If you ever had a mammogram, an ultrasound, an X-ray, CT, MRI or a PET scan, chances are reasonable that a medical physicist was working behind the scenes to make sure the imaging procedure was as effective as possible. Medical physicists help to develop new imaging techniques, improve existing ones, and assure the safety of radiation used in medical procedures in radiology, radiation oncology and nuclear medicine. They collaborate with radiation oncologists to design cancer treatment plans. They provide routine quality assurance and quality control on radiation equipment and procedures to ensure that cancer patients receive the prescribed dose of radiation to the correct location. They also contribute to the development of physics intensive therapeutic techniques, such as the stereotactic radiosurgery and prostate seed implants for cancer to name a few.
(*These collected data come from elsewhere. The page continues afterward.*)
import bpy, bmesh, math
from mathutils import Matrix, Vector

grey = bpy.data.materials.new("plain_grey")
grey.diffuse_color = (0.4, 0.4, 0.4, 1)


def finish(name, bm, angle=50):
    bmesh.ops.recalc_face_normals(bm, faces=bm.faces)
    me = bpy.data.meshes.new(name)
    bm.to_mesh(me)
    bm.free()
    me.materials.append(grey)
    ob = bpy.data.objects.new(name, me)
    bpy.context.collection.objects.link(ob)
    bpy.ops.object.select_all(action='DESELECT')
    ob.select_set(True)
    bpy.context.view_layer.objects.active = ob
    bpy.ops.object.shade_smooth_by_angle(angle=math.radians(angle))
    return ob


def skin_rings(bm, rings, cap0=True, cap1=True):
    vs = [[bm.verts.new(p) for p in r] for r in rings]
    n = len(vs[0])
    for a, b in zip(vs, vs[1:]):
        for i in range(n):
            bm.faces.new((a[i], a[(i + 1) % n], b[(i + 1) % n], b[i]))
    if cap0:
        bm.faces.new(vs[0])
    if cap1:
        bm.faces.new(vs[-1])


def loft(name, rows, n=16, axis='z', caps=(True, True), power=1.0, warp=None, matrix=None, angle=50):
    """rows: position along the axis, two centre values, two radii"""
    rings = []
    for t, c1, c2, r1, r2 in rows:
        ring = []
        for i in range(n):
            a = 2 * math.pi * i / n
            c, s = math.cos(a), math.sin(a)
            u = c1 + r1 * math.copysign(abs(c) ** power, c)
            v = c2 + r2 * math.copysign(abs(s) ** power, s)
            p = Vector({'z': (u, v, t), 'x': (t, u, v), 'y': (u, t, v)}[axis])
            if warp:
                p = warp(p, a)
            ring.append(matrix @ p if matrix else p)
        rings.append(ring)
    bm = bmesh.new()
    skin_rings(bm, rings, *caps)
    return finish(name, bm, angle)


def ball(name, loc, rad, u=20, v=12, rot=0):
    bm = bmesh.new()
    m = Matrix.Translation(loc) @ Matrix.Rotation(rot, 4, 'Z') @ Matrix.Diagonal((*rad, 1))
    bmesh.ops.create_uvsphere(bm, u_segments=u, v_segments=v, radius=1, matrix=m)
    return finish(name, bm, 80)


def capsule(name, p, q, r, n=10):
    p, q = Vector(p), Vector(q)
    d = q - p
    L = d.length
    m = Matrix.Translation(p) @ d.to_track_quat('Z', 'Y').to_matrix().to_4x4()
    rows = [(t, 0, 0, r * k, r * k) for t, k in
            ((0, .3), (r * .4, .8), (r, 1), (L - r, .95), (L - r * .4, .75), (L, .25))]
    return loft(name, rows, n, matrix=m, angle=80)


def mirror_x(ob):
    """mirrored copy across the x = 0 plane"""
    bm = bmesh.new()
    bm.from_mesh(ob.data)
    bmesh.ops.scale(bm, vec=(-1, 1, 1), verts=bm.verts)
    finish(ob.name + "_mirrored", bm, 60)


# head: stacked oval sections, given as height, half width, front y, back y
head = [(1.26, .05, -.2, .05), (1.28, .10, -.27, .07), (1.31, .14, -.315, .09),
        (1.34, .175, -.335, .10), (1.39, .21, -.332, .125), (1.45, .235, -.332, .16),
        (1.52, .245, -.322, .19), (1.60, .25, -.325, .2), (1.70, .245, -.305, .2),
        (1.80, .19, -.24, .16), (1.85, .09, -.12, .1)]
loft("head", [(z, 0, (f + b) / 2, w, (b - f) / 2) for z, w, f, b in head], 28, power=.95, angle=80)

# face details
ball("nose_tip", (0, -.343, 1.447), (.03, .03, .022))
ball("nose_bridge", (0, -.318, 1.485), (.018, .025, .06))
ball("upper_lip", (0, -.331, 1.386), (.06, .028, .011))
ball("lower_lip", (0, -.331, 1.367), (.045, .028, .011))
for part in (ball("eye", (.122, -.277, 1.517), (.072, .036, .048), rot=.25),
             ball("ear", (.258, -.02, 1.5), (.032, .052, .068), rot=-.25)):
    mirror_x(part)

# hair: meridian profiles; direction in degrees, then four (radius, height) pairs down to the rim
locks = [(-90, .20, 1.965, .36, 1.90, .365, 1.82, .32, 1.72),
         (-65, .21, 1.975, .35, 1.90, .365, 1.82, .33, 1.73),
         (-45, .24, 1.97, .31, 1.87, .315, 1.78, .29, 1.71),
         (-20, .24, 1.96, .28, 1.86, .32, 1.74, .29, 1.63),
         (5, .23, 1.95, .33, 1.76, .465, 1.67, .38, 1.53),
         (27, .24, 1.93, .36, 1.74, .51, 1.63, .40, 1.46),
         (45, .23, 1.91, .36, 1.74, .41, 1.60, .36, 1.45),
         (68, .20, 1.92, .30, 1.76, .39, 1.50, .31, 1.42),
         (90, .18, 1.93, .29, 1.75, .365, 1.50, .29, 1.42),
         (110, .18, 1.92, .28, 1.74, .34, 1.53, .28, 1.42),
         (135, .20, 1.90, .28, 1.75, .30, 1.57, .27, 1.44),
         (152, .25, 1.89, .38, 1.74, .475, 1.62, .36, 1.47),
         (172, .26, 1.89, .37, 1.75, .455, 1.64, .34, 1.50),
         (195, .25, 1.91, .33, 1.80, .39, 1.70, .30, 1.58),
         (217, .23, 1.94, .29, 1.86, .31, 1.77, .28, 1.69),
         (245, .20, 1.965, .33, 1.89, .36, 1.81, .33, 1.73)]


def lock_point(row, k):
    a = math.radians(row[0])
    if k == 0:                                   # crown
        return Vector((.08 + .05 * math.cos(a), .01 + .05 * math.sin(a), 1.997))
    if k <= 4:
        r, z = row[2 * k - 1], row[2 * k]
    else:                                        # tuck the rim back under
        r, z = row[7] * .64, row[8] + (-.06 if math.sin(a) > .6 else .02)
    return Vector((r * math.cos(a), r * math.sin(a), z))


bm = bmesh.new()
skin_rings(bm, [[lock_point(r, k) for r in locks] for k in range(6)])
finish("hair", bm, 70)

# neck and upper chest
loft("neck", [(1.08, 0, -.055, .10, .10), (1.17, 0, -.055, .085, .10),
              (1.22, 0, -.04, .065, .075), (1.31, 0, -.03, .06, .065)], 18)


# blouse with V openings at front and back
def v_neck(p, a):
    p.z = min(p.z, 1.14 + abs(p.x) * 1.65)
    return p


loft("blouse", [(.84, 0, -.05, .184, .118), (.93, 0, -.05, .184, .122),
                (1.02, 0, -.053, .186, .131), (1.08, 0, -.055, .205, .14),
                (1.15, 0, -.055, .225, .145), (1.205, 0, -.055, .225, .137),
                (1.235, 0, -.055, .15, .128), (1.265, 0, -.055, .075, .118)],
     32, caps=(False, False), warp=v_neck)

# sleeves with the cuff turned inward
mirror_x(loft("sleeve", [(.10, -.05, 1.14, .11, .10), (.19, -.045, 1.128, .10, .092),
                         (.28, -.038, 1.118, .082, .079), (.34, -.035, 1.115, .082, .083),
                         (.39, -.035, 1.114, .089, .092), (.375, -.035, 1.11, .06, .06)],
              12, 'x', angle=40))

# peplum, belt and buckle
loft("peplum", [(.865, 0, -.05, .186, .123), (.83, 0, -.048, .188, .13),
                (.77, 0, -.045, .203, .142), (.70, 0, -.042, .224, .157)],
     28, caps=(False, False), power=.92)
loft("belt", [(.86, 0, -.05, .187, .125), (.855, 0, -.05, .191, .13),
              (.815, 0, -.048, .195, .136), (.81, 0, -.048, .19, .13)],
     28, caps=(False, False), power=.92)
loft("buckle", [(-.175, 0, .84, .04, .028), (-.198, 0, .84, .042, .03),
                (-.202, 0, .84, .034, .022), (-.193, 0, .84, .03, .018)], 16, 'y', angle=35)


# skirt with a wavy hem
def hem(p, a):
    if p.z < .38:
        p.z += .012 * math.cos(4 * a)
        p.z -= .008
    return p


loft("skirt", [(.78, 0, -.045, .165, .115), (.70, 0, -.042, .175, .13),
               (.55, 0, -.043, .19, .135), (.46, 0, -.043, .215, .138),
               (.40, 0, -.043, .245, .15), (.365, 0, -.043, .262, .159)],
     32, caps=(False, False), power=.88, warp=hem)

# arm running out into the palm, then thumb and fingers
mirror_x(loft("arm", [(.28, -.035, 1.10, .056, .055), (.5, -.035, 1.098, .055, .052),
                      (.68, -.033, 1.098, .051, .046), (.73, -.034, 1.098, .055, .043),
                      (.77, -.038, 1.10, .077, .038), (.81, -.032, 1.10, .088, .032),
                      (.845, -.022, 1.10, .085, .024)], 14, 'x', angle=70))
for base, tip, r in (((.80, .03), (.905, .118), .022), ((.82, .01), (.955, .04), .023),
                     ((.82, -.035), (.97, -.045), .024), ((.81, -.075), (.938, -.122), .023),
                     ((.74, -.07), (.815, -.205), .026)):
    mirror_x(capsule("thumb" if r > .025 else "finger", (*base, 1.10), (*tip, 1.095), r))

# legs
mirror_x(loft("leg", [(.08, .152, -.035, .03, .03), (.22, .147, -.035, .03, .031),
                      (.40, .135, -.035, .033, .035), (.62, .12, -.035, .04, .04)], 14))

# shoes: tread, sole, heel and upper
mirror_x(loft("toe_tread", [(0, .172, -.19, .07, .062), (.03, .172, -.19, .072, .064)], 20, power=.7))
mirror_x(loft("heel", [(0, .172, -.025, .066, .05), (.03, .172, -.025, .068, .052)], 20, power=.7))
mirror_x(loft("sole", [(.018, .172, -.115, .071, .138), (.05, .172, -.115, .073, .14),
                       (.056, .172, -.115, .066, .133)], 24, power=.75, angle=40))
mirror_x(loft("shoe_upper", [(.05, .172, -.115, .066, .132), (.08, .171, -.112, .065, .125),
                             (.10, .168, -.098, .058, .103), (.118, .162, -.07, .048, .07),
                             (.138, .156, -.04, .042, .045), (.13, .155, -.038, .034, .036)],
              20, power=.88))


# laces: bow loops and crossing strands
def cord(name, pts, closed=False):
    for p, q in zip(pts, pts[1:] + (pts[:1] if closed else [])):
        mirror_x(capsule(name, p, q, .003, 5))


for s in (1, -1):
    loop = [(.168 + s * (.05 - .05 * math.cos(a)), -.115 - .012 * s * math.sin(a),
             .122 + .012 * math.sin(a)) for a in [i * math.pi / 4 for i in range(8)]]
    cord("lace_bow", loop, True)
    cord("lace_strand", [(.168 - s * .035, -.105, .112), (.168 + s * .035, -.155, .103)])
The annual AAPM meeting is a great resource, providing guidance to physicists to implement the latest and greatest technology in a community hospital close to you.
The AAPM is a scientific, educational, and professional nonprofit organization whose mission is to advance the science, education and professional practice of medical physics. The Association encourages innovative research and development, helps disseminate scientific and technical information, fosters the education and professional development of medical physicists, and promotes the highest quality medical services for patients. Please visit the Association Web site at http://www.aapm.org/